→ Description of the task
The expected result is the full set of records, copied precisely, with images dropped.
(Beginning of Task input)
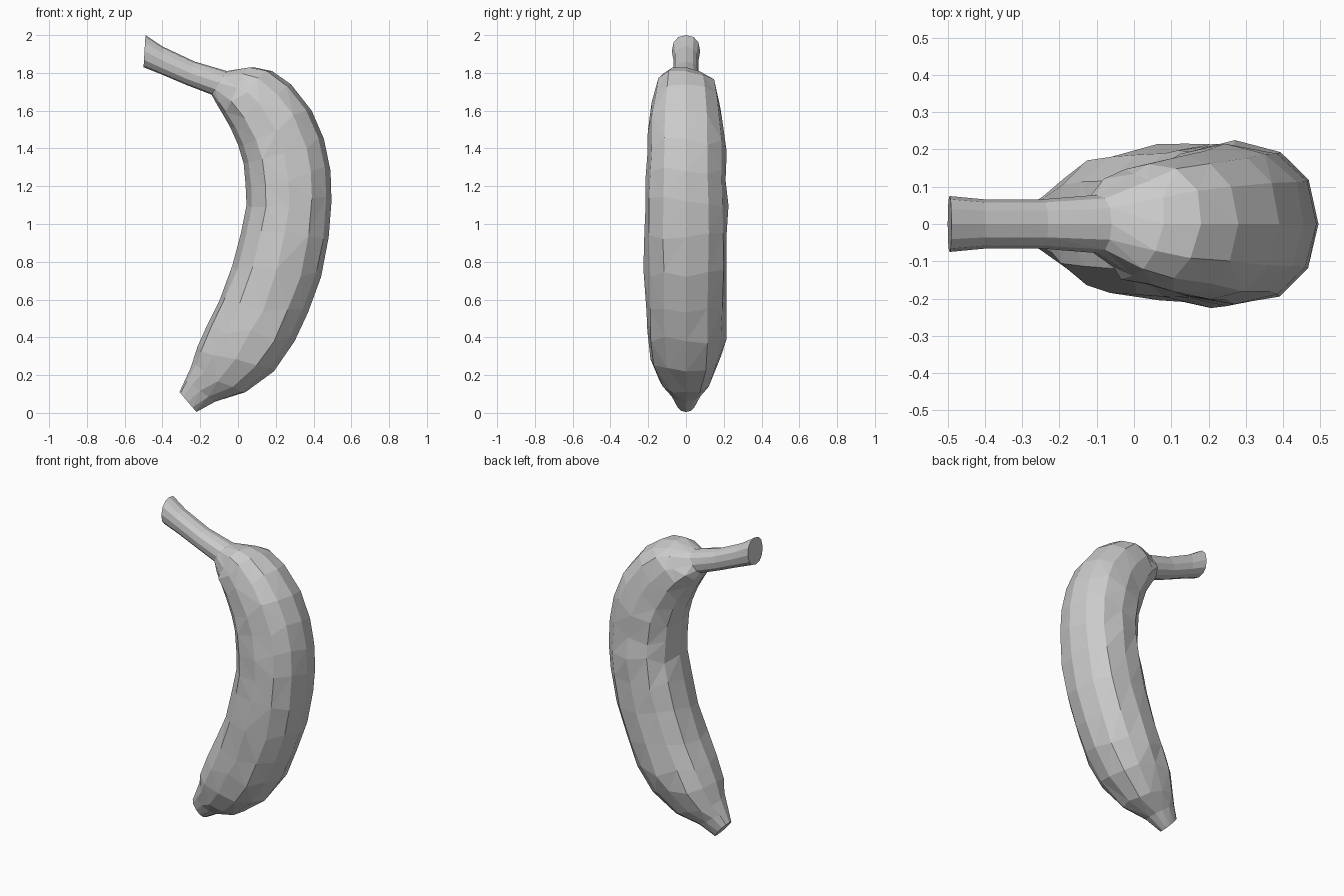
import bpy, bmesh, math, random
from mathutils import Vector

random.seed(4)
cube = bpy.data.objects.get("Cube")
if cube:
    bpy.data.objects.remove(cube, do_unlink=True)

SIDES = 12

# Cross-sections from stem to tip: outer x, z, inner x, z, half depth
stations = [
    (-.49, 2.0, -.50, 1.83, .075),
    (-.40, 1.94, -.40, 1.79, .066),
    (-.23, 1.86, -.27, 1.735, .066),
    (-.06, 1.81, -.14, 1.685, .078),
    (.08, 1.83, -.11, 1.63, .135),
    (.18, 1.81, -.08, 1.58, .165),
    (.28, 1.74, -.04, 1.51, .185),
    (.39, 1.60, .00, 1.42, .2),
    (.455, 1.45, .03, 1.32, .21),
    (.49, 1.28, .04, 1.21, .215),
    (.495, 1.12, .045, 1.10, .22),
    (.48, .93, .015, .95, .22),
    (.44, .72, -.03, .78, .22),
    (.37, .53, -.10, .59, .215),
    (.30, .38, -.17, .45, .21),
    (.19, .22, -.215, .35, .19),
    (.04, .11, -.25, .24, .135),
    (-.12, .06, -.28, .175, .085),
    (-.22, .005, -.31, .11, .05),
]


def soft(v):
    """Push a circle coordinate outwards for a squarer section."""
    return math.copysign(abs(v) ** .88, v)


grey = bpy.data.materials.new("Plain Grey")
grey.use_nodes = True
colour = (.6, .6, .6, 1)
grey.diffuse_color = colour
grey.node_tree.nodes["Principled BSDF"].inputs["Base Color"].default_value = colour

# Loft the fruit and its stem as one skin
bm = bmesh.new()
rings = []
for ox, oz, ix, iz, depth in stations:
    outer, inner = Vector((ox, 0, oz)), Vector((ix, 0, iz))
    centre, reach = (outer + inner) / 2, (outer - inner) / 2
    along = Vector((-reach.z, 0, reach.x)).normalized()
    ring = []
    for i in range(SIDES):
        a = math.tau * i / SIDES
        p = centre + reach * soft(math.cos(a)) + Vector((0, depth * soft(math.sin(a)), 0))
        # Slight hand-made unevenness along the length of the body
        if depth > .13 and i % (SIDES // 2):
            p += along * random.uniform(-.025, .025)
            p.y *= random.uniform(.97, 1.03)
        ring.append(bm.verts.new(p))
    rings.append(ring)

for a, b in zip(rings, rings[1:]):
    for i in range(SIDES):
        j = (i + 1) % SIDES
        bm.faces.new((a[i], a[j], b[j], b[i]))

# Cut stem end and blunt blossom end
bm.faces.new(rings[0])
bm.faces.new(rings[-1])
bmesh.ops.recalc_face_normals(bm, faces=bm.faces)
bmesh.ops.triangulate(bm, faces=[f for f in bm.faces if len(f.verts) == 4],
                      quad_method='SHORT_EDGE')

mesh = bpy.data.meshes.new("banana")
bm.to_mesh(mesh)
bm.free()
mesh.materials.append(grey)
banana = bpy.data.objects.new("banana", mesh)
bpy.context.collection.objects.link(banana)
(End of Task input)
→ Result of the task
import bpy, bmesh, math, random
from mathutils import Vector

random.seed(4)
cube = bpy.data.objects.get("Cube")
if cube:
    bpy.data.objects.remove(cube, do_unlink=True)

SIDES = 12

# Cross-sections from stem to tip: outer x, z, inner x, z, half depth
stations = [
    (-.49, 2.0, -.50, 1.83, .075),
    (-.40, 1.94, -.40, 1.79, .066),
    (-.23, 1.86, -.27, 1.735, .066),
    (-.06, 1.81, -.14, 1.685, .078),
    (.08, 1.83, -.11, 1.63, .135),
    (.18, 1.81, -.08, 1.58, .165),
    (.28, 1.74, -.04, 1.51, .185),
    (.39, 1.60, .00, 1.42, .2),
    (.455, 1.45, .03, 1.32, .21),
    (.49, 1.28, .04, 1.21, .215),
    (.495, 1.12, .045, 1.10, .22),
    (.48, .93, .015, .95, .22),
    (.44, .72, -.03, .78, .22),
    (.37, .53, -.10, .59, .215),
    (.30, .38, -.17, .45, .21),
    (.19, .22, -.215, .35, .19),
    (.04, .11, -.25, .24, .135),
    (-.12, .06, -.28, .175, .085),
    (-.22, .005, -.31, .11, .05),
]


def soft(v):
    """Push a circle coordinate outwards for a squarer section."""
    return math.copysign(abs(v) ** .88, v)


grey = bpy.data.materials.new("Plain Grey")
grey.use_nodes = True
colour = (.6, .6, .6, 1)
grey.diffuse_color = colour
grey.node_tree.nodes["Principled BSDF"].inputs["Base Color"].default_value = colour

# Loft the fruit and its stem as one skin
bm = bmesh.new()
rings = []
for ox, oz, ix, iz, depth in stations:
    outer, inner = Vector((ox, 0, oz)), Vector((ix, 0, iz))
    centre, reach = (outer + inner) / 2, (outer - inner) / 2
    along = Vector((-reach.z, 0, reach.x)).normalized()
    ring = []
    for i in range(SIDES):
        a = math.tau * i / SIDES
        p = centre + reach * soft(math.cos(a)) + Vector((0, depth * soft(math.sin(a)), 0))
        # Slight hand-made unevenness along the length of the body
        if depth > .13 and i % (SIDES // 2):
            p += along * random.uniform(-.025, .025)
            p.y *= random.uniform(.97, 1.03)
        ring.append(bm.verts.new(p))
    rings.append(ring)

for a, b in zip(rings, rings[1:]):
    for i in range(SIDES):
        j = (i + 1) % SIDES
        bm.faces.new((a[i], a[j], b[j], b[i]))

# Cut stem end and blunt blossom end
bm.faces.new(rings[0])
bm.faces.new(rings[-1])
bmesh.ops.recalc_face_normals(bm, faces=bm.faces)
bmesh.ops.triangulate(bm, faces=[f for f in bm.faces if len(f.verts) == 4],
                      quad_method='SHORT_EDGE')

mesh = bpy.data.meshes.new("banana")
bm.to_mesh(mesh)
bm.free()
mesh.materials.append(grey)
banana = bpy.data.objects.new("banana", mesh)
bpy.context.collection.objects.link(banana)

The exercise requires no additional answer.